Stored data:
----------------
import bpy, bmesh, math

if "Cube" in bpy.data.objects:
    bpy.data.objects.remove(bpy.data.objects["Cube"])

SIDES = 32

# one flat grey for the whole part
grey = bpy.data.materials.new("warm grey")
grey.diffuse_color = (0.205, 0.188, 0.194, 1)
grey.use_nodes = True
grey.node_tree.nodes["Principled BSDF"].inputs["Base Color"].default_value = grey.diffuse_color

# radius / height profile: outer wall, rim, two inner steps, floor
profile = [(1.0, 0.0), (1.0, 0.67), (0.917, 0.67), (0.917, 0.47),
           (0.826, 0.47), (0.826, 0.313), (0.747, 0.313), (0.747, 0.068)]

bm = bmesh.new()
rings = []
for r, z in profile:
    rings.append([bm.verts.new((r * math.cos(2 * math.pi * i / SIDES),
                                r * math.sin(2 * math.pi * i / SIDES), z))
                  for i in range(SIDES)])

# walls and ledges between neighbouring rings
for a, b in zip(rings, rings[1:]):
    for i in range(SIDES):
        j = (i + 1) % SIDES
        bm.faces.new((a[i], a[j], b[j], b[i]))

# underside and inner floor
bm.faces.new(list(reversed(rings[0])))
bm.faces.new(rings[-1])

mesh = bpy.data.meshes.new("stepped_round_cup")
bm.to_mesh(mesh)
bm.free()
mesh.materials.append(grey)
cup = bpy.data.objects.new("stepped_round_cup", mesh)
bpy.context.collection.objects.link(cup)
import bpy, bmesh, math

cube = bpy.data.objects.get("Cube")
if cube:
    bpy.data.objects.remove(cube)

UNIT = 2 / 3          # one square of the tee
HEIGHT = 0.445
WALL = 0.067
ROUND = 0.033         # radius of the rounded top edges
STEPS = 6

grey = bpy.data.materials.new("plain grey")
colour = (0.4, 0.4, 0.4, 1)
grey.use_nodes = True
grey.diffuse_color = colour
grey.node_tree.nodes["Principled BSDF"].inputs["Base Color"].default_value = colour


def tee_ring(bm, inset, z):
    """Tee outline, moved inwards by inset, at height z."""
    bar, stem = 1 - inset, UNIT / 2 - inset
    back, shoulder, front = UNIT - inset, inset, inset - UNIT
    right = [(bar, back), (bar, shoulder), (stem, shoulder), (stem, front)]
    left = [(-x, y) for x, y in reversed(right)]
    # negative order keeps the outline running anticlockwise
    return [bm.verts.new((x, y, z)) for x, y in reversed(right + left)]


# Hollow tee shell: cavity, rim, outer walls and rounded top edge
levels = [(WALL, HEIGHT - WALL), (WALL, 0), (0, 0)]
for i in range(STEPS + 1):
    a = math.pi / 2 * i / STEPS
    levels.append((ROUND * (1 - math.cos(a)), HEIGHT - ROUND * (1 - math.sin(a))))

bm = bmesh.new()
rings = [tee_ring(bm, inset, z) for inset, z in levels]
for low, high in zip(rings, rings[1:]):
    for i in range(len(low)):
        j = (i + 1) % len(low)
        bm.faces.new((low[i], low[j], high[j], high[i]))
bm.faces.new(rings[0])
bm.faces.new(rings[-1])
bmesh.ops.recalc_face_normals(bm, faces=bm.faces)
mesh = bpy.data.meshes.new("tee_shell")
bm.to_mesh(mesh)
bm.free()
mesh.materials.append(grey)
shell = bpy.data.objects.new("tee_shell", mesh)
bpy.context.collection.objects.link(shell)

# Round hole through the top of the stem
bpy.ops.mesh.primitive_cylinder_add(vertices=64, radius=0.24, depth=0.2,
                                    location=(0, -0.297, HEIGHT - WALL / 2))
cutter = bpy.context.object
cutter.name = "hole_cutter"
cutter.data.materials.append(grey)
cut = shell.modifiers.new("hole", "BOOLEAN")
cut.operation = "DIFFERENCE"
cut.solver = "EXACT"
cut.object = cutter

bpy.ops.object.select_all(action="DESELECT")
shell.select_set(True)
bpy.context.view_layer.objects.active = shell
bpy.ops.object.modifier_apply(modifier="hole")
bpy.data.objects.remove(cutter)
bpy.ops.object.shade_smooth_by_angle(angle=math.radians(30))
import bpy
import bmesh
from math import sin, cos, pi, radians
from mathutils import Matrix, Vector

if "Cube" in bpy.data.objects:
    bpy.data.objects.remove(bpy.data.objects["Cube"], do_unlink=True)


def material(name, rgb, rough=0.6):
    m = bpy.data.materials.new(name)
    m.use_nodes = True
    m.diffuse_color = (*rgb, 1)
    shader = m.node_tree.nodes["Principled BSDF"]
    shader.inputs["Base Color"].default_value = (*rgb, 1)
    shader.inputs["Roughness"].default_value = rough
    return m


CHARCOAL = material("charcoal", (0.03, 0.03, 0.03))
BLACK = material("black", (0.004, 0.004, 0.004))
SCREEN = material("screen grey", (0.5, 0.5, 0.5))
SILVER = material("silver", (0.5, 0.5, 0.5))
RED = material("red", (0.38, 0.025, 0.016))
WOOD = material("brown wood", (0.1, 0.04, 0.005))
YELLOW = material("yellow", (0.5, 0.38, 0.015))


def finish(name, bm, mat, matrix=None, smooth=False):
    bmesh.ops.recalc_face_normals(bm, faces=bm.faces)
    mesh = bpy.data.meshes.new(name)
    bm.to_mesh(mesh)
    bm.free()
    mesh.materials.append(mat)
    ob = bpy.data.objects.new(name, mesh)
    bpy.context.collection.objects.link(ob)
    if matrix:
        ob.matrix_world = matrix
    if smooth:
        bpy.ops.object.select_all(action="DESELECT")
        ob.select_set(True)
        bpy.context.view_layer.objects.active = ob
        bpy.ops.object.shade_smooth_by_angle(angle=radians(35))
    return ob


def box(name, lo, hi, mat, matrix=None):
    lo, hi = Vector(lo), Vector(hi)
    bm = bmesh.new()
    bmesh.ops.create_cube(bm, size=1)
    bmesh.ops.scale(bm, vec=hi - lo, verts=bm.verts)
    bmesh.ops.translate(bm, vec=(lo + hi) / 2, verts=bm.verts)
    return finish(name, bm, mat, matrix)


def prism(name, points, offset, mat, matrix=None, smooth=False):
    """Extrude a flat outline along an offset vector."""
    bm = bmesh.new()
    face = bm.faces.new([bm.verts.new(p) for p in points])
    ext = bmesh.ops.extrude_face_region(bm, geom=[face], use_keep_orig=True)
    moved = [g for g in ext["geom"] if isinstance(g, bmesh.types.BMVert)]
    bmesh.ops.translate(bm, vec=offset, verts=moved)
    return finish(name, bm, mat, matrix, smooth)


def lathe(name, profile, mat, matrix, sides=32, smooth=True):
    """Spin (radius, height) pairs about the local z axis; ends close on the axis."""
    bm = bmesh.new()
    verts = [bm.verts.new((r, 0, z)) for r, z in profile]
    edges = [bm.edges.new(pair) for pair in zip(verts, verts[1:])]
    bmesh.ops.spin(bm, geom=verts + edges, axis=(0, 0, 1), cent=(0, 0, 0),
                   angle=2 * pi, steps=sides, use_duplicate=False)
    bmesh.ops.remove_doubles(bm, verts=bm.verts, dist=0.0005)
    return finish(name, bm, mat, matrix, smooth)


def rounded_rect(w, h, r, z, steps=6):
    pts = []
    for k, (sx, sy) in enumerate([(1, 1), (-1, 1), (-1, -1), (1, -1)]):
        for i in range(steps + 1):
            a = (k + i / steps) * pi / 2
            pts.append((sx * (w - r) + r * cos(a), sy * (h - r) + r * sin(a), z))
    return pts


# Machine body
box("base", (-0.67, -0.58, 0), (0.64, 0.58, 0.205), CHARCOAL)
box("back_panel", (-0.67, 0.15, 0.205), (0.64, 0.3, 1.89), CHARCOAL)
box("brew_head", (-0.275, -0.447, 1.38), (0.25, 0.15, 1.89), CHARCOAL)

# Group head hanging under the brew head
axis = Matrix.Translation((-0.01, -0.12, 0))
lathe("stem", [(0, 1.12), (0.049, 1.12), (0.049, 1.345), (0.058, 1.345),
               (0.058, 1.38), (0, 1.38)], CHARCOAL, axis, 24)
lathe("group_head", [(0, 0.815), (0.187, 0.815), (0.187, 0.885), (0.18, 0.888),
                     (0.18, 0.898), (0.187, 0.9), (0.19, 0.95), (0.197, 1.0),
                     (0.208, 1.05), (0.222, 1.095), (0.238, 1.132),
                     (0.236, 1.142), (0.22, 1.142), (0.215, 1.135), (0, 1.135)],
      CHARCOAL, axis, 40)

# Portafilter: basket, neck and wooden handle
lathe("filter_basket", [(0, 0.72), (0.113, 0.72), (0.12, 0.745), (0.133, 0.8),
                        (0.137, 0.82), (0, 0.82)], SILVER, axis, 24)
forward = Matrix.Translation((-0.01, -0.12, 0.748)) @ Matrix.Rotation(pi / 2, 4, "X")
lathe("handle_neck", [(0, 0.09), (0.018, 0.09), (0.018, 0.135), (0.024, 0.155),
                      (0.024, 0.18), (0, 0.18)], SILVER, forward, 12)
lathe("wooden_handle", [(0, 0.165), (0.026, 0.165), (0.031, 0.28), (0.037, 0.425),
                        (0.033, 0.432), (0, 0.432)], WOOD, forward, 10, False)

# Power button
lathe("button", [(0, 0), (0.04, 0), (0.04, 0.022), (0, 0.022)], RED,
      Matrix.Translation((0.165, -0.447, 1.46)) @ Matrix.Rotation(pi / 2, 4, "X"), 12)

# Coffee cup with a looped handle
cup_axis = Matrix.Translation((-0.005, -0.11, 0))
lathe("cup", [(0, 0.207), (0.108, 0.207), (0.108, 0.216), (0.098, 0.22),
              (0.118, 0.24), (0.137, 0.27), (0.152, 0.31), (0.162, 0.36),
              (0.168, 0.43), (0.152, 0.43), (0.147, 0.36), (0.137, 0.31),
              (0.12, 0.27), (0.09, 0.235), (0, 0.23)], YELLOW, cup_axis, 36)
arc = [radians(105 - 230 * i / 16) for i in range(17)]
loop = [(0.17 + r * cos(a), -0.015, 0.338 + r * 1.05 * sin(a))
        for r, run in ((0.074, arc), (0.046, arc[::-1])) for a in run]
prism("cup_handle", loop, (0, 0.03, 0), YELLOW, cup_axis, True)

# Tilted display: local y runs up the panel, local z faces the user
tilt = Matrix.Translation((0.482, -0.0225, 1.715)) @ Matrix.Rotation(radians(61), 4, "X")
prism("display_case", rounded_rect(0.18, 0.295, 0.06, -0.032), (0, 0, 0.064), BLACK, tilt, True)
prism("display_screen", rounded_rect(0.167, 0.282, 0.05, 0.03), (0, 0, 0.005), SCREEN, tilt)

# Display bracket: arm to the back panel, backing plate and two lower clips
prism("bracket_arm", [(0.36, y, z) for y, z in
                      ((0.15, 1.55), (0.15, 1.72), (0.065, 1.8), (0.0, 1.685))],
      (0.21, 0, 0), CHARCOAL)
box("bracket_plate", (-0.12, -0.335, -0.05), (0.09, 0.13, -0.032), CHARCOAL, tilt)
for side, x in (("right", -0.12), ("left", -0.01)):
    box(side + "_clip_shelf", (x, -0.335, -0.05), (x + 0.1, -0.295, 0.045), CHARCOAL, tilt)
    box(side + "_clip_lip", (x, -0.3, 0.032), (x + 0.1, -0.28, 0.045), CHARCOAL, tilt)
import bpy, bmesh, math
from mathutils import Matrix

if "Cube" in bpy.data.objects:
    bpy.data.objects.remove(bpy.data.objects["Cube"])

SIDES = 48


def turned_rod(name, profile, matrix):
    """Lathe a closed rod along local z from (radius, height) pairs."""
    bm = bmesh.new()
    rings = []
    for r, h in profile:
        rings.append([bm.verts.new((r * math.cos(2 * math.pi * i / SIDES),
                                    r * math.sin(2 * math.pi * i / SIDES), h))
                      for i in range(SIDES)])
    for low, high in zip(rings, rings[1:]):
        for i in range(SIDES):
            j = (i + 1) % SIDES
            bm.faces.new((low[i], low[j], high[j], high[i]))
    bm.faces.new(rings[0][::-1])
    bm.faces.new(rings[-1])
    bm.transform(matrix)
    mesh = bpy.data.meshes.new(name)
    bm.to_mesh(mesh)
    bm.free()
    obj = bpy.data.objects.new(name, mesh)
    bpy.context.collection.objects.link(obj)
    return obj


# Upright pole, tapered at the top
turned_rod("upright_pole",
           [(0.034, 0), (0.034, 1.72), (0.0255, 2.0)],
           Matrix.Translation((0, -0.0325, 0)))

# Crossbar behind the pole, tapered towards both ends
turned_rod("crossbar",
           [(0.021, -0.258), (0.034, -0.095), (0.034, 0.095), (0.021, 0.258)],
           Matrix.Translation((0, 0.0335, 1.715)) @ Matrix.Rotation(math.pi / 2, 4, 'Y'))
----------------
- _Exercise requirements_: Write out each line of the data that holds the string "shoulder".

- _Exercise response_:
    back, shoulder, front = UNIT - inset, inset, inset - UNIT
    right = [(bar, back), (bar, shoulder), (stem, shoulder), (stem, front)]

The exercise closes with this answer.